#### WHAT TO WORK ON
For this task, output every entry below exactly and omit the pictures.

______________________________

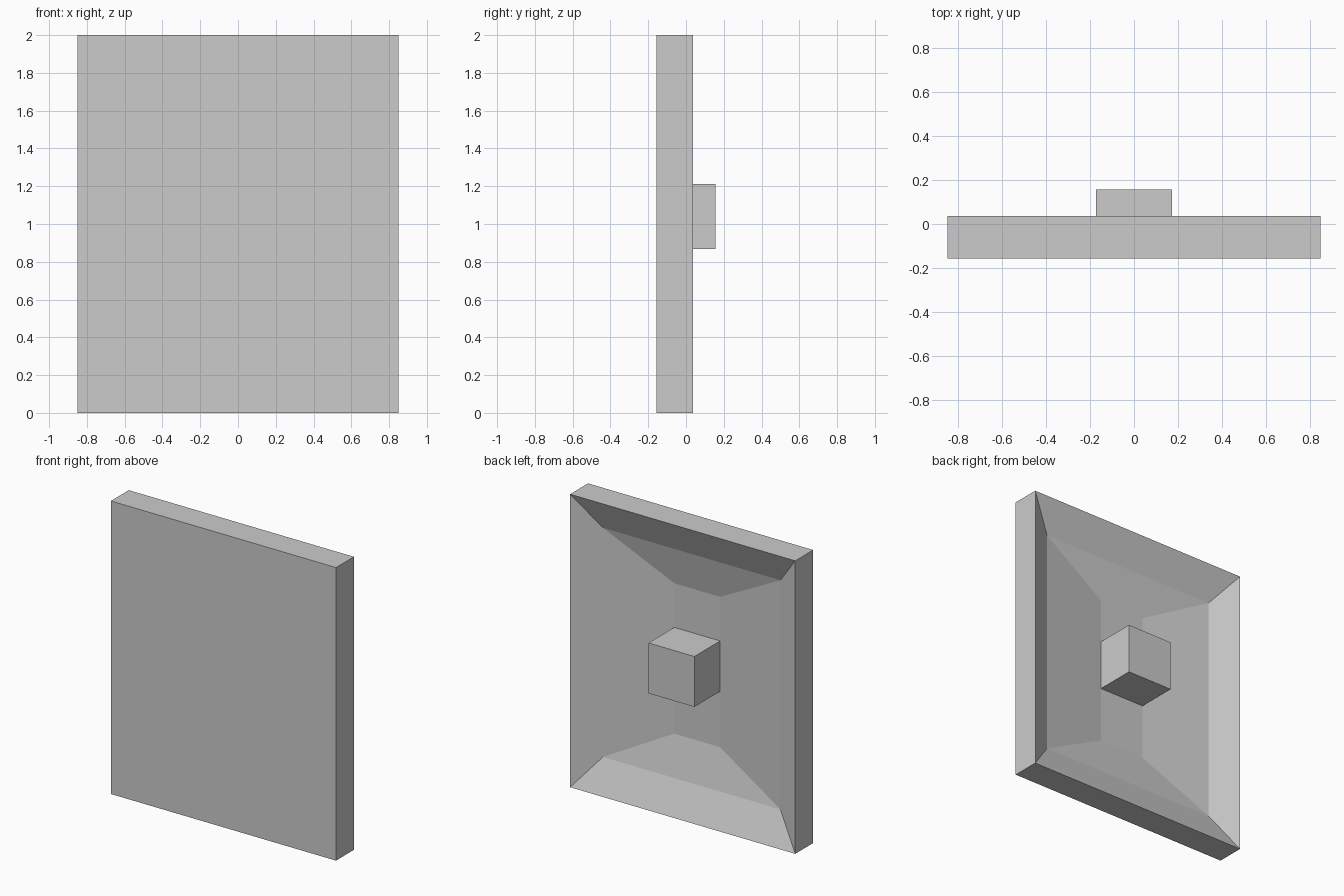
import bpy
import bmesh

if "Cube" in bpy.data.objects:
    bpy.data.objects.remove(bpy.data.objects["Cube"])

FRONT_Y, RIM_Y, FLOOR_Y, BOX_Y = -0.157, 0.036, -0.121, 0.157


def make_object(name, bm):
    bmesh.ops.recalc_face_normals(bm, faces=bm.faces[:])
    mesh = bpy.data.meshes.new(name)
    bm.to_mesh(mesh)
    bm.free()
    obj = bpy.data.objects.new(name, mesh)
    bpy.context.collection.objects.link(obj)
    return obj


def lofted_rectangles(name, rings):
    """Join rectangles (half width, low z, high z, y) in order and cap both ends."""
    bm = bmesh.new()
    loops = []
    for w, low, high, y in rings:
        corners = ((-w, low), (w, low), (w, high), (-w, high))
        loops.append([bm.verts.new((x, y, z)) for x, z in corners])
    for a, b in zip(loops, loops[1:]):
        for i in range(4):
            j = (i + 1) % 4
            bm.faces.new((a[i], a[j], b[j], b[i]))
    bm.faces.new(loops[0])
    bm.faces.new(loops[-1])
    return make_object(name, bm)


# Flat-fronted panel whose back sinks in two sloped steps to a narrow floor
lofted_rectangles("dished_panel", [
    (0.85, 0.0, 2.0, FRONT_Y),
    (0.85, 0.0, 2.0, RIM_Y),
    (0.67, 0.218, 1.782, -0.061),
    (0.173, 0.487, 1.513, FLOOR_Y),
])

# Block standing on the recess floor
lofted_rectangles("back_block", [
    (0.173, 0.868, 1.212, FLOOR_Y),
    (0.173, 0.868, 1.212, BOX_Y),
])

______________________________

#### EXERCISE ANSWER
import bpy
import bmesh

if "Cube" in bpy.data.objects:
    bpy.data.objects.remove(bpy.data.objects["Cube"])

FRONT_Y, RIM_Y, FLOOR_Y, BOX_Y = -0.157, 0.036, -0.121, 0.157


def make_object(name, bm):
    bmesh.ops.recalc_face_normals(bm, faces=bm.faces[:])
    mesh = bpy.data.meshes.new(name)
    bm.to_mesh(mesh)
    bm.free()
    obj = bpy.data.objects.new(name, mesh)
    bpy.context.collection.objects.link(obj)
    return obj


def lofted_rectangles(name, rings):
    """Join rectangles (half width, low z, high z, y) in order and cap both ends."""
    bm = bmesh.new()
    loops = []
    for w, low, high, y in rings:
        corners = ((-w, low), (w, low), (w, high), (-w, high))
        loops.append([bm.verts.new((x, y, z)) for x, z in corners])
    for a, b in zip(loops, loops[1:]):
        for i in range(4):
            j = (i + 1) % 4
            bm.faces.new((a[i], a[j], b[j], b[i]))
    bm.faces.new(loops[0])
    bm.faces.new(loops[-1])
    return make_object(name, bm)


# Flat-fronted panel whose back sinks in two sloped steps to a narrow floor
lofted_rectangles("dished_panel", [
    (0.85, 0.0, 2.0, FRONT_Y),
    (0.85, 0.0, 2.0, RIM_Y),
    (0.67, 0.218, 1.782, -0.061),
    (0.173, 0.487, 1.513, FLOOR_Y),
])

# Block standing on the recess floor
lofted_rectangles("back_block", [
    (0.173, 0.868, 1.212, FLOOR_Y),
    (0.173, 0.868, 1.212, BOX_Y),
])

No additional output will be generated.